Page 294 - Barry, in characters of greatness, had a presence of elevated dignity ; her mien and motion superb, and gracefully majestic ; her voice full, clear, and strong, so that no violence of passion could be too much for her ; and when distress or tenderness possessed her, she subsided into the most affecting melody and softness. In the art of exciting pity, she had a power beyond all the actresses I have yet seen, or what your imagination can conceive.
Page 483 - Scarce once herself, by turns all womankind ! Who, with herself, or others, from her birth Finds all her life one warfare upon earth: Shines in exposing knaves, and painting fools, Yet is, whate'er she hates and ridicules.
Page 484 - Atossa, cursed with every granted prayer, Childless with all her children, wants an heir. To heirs unknown descends the unguarded store, Or wanders, Heaven-directed, to the poor.
Page 125 - The hand that mingled in the meal, At midnight drew the felon steel, And gave the host's kind breast to feel Meed for his hospitality...
Page 494 - tis all a cheat, Yet, fooled with hope, men favour the deceit ; Trust on, and think to-morrow will repay ; To-morrow's falser than the former day ; Lies worse ; and, while it says we shall be blest With some new joys, cuts off what we possest.
Page 446 - Groom of the Stole, Mistress of the Robes and Keeper of the Privy Purse...
Page 484 - Offend her, and she knows not to forgive; Oblige her, and she'll hate you while you live; But die, and she'll adore you — Then the bust And temple rise — then fall again to dust. Last night, her lord was all that's good and great; A knave this morning, and his will a cheat.
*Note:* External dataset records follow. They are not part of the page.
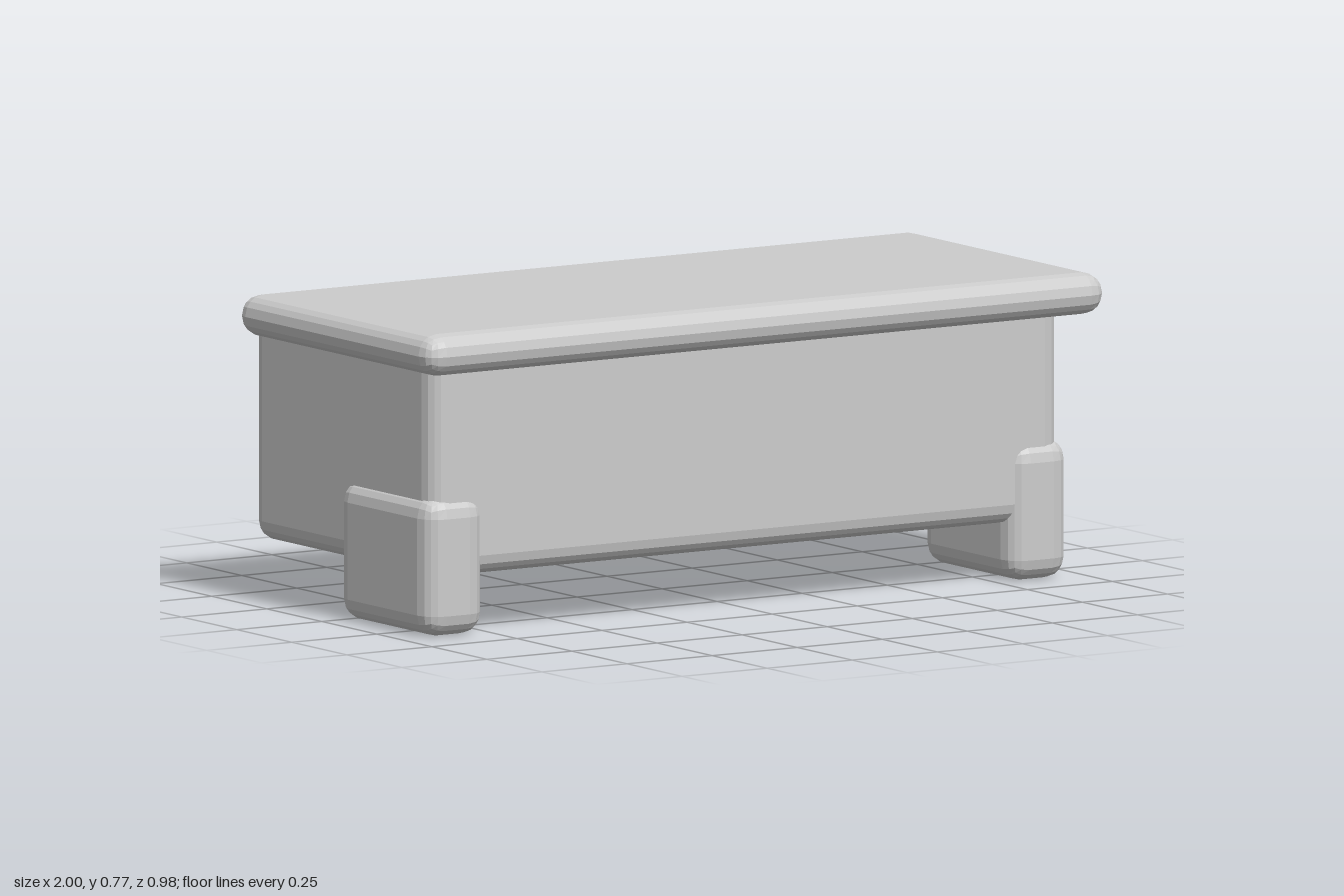
import * as THREE from 'three';
import { RoundedBoxGeometry } from 'three/addons/geometries/RoundedBoxGeometry.js';

export function createModel() {
  const group = new THREE.Group();
  const grey = new THREE.MeshStandardMaterial({ color: 0xcccccc, flatShading: true });
  grey.name = 'lightGrey';

  // Rounded block given by its lower and upper corners
  function block(name, [x0, y0, z0], [x1, y1, z1], radius) {
    const geometry = new RoundedBoxGeometry(x1 - x0, y1 - y0, z1 - z0, 2, radius);
    const mesh = new THREE.Mesh(geometry, grey);
    mesh.name = name;
    mesh.position.set((x0 + x1) / 2, (y0 + y1) / 2, (z0 + z1) / 2);
    group.add(mesh);
  }

  // Main case with an overhanging top
  block('body', [-0.925, 0.145, -0.437], [0.925, 0.715, 0.387], 0.05);
  block('topSlab', [-1, 0.664, -0.4], [1, 0.768, 0.49], 0.052);

  // Raised bar across the back
  block('backBar', [-0.71, 0.342, -0.49], [0.71, 0.517, -0.42], 0.035);

  // Front feet wrapping the lower corners
  block('leftFoot', [0.77, 0, -0.023], [0.945, 0.35, 0.402], 0.054);
  block('rightFoot', [-0.945, 0, -0.023], [-0.77, 0.35, 0.402], 0.054);

  return group;
}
Page 447 - She has preserved a tolerable court reputation, with respect to love and gallantry ; but three Furies reigned, in her breast, the most mortal enemies of all softer passions, which were sordid Avarice, disdainful Pride, and ungovernable Rage ; by the last of these often breaking out in sallies of the most unpardonable sort, she had long alienated her sovereign's mind, before it appeared to the world.